One morning my friend arrived at the pub to check the takings prior to depositing the cash at the bank. On entering the office and brewing area he noticed bird droppings all over the floor, desk and filing cabinets. The manager had forgotten to return the bird to its cage. The takings, which as usual were placed on the desk, were in complete disarray. The piles of coins were strewn across the desk and at first glance there appeared to be no notes at all. On closer examination all that could be seen were little strips of metal that were curled up and lying scattered about the office accompanied by occasional tattered pieces of bank notes. The parrot had eaten its way through approximately £2000 worth of ten shilling, one pound, five and ten pound notes!    

My friend painstakingly collected each fragment and marched off to the bank dreading the worst. The bank manager was uncharacteristically sympathetic (well it was the 1970s!) and with the help of a clerk they identified each strip and its value – they are evidently thicker and longer depending on the note’s denomination. This was a welcome relief as the pub was in its infancy and the loss of £2000 worth of takings could have sunk the fledgling business. The good friendship that had been established with the manger, who had leant the businesses much of its start up capital, proved its worth. I wonder how the same manager would react today where personal relationships and integrity have been thrown out the window in favour of automated credit scoring? I had this same argument with a bank manager just the other day and was told in no uncertain terms that it was ‘more efficient and accurate’ rather then the ‘old way’ of eye- balling the customer, looking at his past track record and taking a hunch whether he would stick to his promises.

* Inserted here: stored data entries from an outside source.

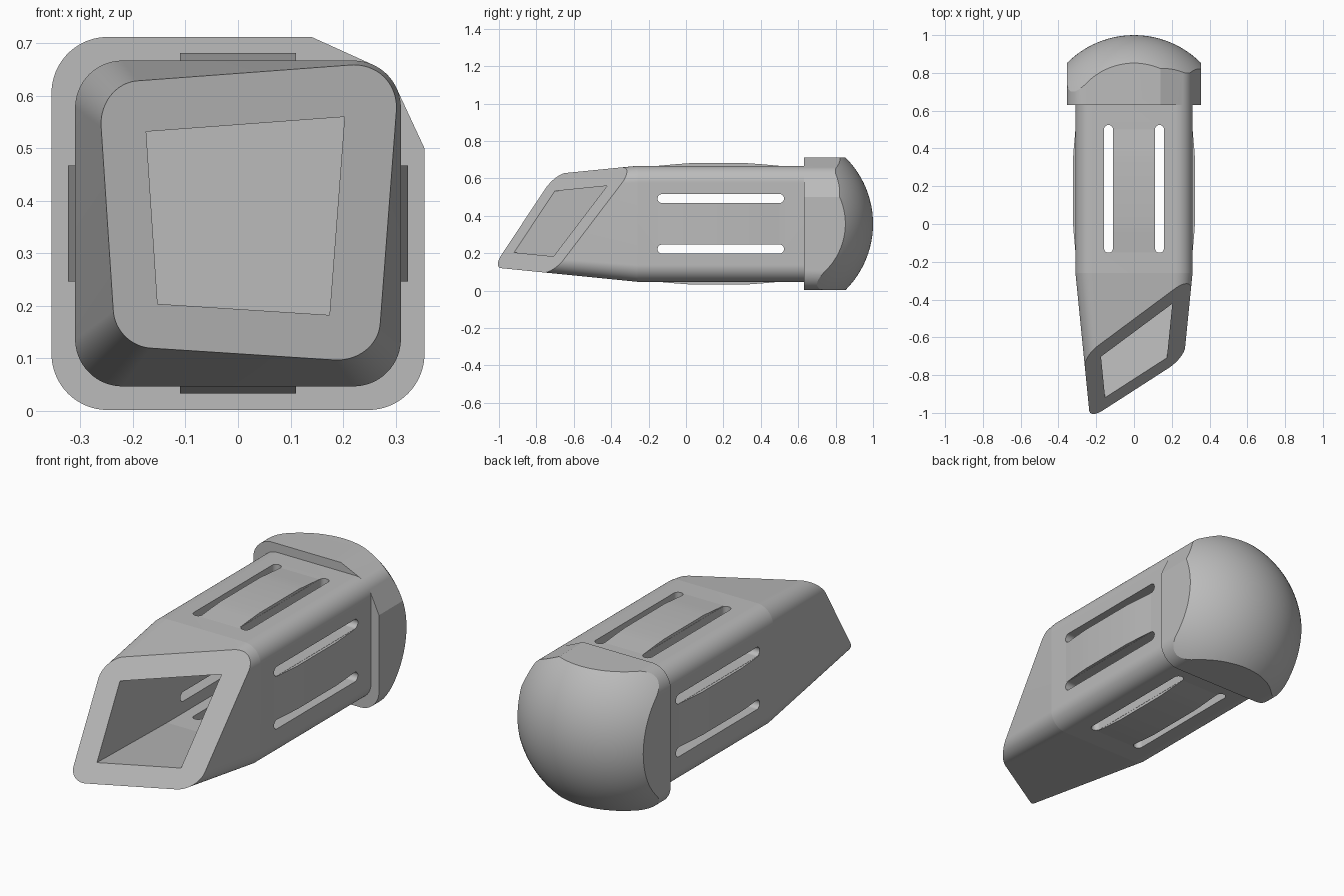
import bpy, bmesh, math
from mathutils import Vector, Matrix

if "Cube" in bpy.data.objects:
    bpy.data.objects.remove(bpy.data.objects["Cube"], do_unlink=True)

MID = 0.357      # height of the long axis
SCENE = bpy.context.collection

grey = bpy.data.materials.new("grey")
grey.use_nodes = True
grey.diffuse_color = (0.5, 0.5, 0.5, 1)
grey.node_tree.nodes["Principled BSDF"].inputs["Base Color"].default_value = (0.5, 0.5, 0.5, 1)


def arc(cx, cz, r, a0, a1, n=24):
    """Points along an arc, angles in degrees."""
    return [(cx + r * math.cos(math.radians(a0 + (a1 - a0) * i / n)),
             cz + r * math.sin(math.radians(a0 + (a1 - a0) * i / n))) for i in range(n + 1)]


def rounded_square(h, r, first=0):
    """Square outline of half size h; corners counted from +x +z."""
    pts = []
    for k in range(first, 4):
        sx, sz = [(1, 1), (-1, 1), (-1, -1), (1, -1)][k]
        pts += arc(sx * (h - r), sz * (h - r), r, 90 * k, 90 * k + 90)
    return pts


def loft(name, sections):
    """Closed solid through (y, outline) sections around the long axis."""
    bm = bmesh.new()
    rings = [[bm.verts.new((x, y, MID + z)) for x, z in pts] for y, pts in sections]
    n = len(rings[0])
    for a, b in zip(rings, rings[1:]):
        for i in range(n):
            bm.faces.new((a[i], a[(i + 1) % n], b[(i + 1) % n], b[i]))
    bm.faces.new(rings[0])
    bm.faces.new(rings[-1])
    bmesh.ops.recalc_face_normals(bm, faces=bm.faces)
    return to_object(name, bm)


def to_object(name, bm):
    me = bpy.data.meshes.new(name)
    bm.to_mesh(me)
    bm.free()
    me.materials.append(grey)
    ob = bpy.data.objects.new(name, me)
    SCENE.objects.link(ob)
    return ob


def spin(ob, quarter):
    """Turn a part around the long axis by quarter turns."""
    c = Matrix.Translation((0, 0, MID))
    ob.data.transform(c @ Matrix.Rotation(quarter * math.pi / 2, 4, 'Y') @ c.inverted())


def boolean(ob, cutters, operation):
    """Apply the cutters to the part and remove them."""
    for c in cutters:
        c.hide_render = True
        m = ob.modifiers.new("cut", 'BOOLEAN')
        m.object, m.operation, m.solver = c, operation, 'EXACT'
    dg = bpy.context.evaluated_depsgraph_get()
    me = bpy.data.meshes.new_from_object(ob.evaluated_get(dg))
    ob.modifiers.clear()
    ob.data = me
    for c in cutters:
        bpy.data.objects.remove(c, do_unlink=True)


def smooth(ob, degrees):
    bpy.ops.object.select_all(action='DESELECT')
    ob.select_set(True)
    bpy.context.view_layer.objects.active = ob
    bpy.ops.object.shade_smooth_by_angle(angle=math.radians(degrees))


# Tapered tube, hollowed with a sharp-cornered square bore
BEND, TIP, BACK = -0.26, -1.1, 0.64
body = loft("body", [(TIP, rounded_square(0.226, 0.068)),
                     (BEND, rounded_square(0.31, 0.09)),
                     (BACK, rounded_square(0.31, 0.09))])


def square(h):
    return [(h, h), (-h, h), (-h, -h), (h, -h)]


cutters = [loft("bore", [(TIP - 0.1, square(0.125)), (BEND, square(0.219)), (0.63, square(0.219))])]

# Long slots through each pair of walls
for quarter in (0, 1):
    for side in (-0.135, 0.135):
        outline = arc(0.5, side, 0.024, -90, 90, 40) + arc(-0.128, side, 0.024, 90, 270, 40)
        bm = bmesh.new()
        f = bm.faces.new([bm.verts.new((x, y, MID - 0.5)) for y, x in outline])
        ext = bmesh.ops.extrude_face_region(bm, geom=[f])
        bmesh.ops.translate(bm, vec=(0, 0, 1),
                            verts=[v for v in ext["geom"] if isinstance(v, bmesh.types.BMVert)])
        bmesh.ops.recalc_face_normals(bm, faces=bm.faces)
        slot = to_object("slot_cutter", bm)
        spin(slot, quarter)
        cutters.append(slot)

# Oblique cut of the mouth, made before hollowing so that it stays closed
bm = bmesh.new()
bm.from_mesh(body.data)
cut = bmesh.ops.bisect_plane(bm, geom=bm.verts[:] + bm.edges[:] + bm.faces[:],
                             plane_co=(0, -0.958, 0), plane_no=Vector((0.69, -1, 0.708)),
                             clear_outer=True)
bmesh.ops.contextual_create(bm, geom=[e for e in cut["geom_cut"] if isinstance(e, bmesh.types.BMEdge)])
bmesh.ops.recalc_face_normals(bm, faces=bm.faces)
bm.to_mesh(body.data)
bm.free()
boolean(body, cutters, 'DIFFERENCE')
smooth(body, 5)

# Slightly raised grip pads between the slots
rise = [(-0.15, 0.0), (-0.05, 0.009), (0.02, 0.014), (0.33, 0.014), (0.4, 0.009), (0.5, 0.0)]
for quarter, side in enumerate(("top", "left", "bottom", "right")):
    pad = loft(side + "_grip_pad", [(y, [(0.11, 0.29), (0.11, 0.31 + h), (-0.11, 0.31 + h), (-0.11, 0.29)])
                                    for y, h in rise])
    spin(pad, quarter)
    smooth(pad, 15)

# End cap: square block with one corner shaved down to the tube, rounded by a ball
shaved = [(0.355, 0.143)] + arc(0.22, 0.22, 0.09, 25, 65) + [(0.14, 0.355)]
outline = shaved + rounded_square(0.355, 0.107, 1)
cap = loft("end_cap", [(0.63, outline), (1.05, outline)])
bm = bmesh.new()
bmesh.ops.create_uvsphere(bm, u_segments=96, v_segments=48, radius=0.5,
                          matrix=Matrix.Translation((0, 0.5, MID)) @ Matrix.Rotation(math.pi / 2, 4, 'X'))
boolean(cap, [to_object("ball_cutter", bm)], 'INTERSECT')
smooth(cap, 8)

I am certain that many good business ideas have been strangled at birth because the risk element was calculated out of the equation by a computer. As the ‘Little Britain’ TV comedy sketch goes, ‘Computer says No’.

So where do friendships lead us? Not only do we enjoy the constancy of enduring friendship but often they offer support in unexpected ways. My first two children had godparents picked because of family loyalties – I have many brothers and sisters on both sides of the marriage divide. When our third child, a daughter was born, my wife and I decided to choose two rather anarchic and superficially not typical godparents – neither from the immediate family but never-the-less, longstanding friends. These two have proved to be much more attentive and really helpful as life-time advisers; they have been non-partisan voices on careers, matters of the heart and provided objective comment sometimes on issues that were difficult to discuss with Mum and Dad. In short they have been what godparents should be: guardians, wise spiritual advisers and above all fun, always approachable and at times helpfully generous when University money was running low! This does not mean that our other children’s family godparents have been useless because they haven’t, but the relationships our youngest daughter enjoys have been forged out of friendship rather than family obligation.

My daughter is now grown-up and well into her career. She has gained two great friends that she can call on at any time in her life when she needs counsel, a free lunch or a just good laugh and a chat. This is a real friendship at its best and I hope that she will learn the importance of building and maintaining similar relationships in her own lifetime. In a transitory world where family life is under threat, communities are fragmented and a something for nothing culture is pervasive; the values of meaningful, long term friendships are sacrosanct. The example that she has been set I hope will stand her in good stead for when she too becomes a godparent one day.

Leave a Reply

Your email address will not be published. Required fields are marked *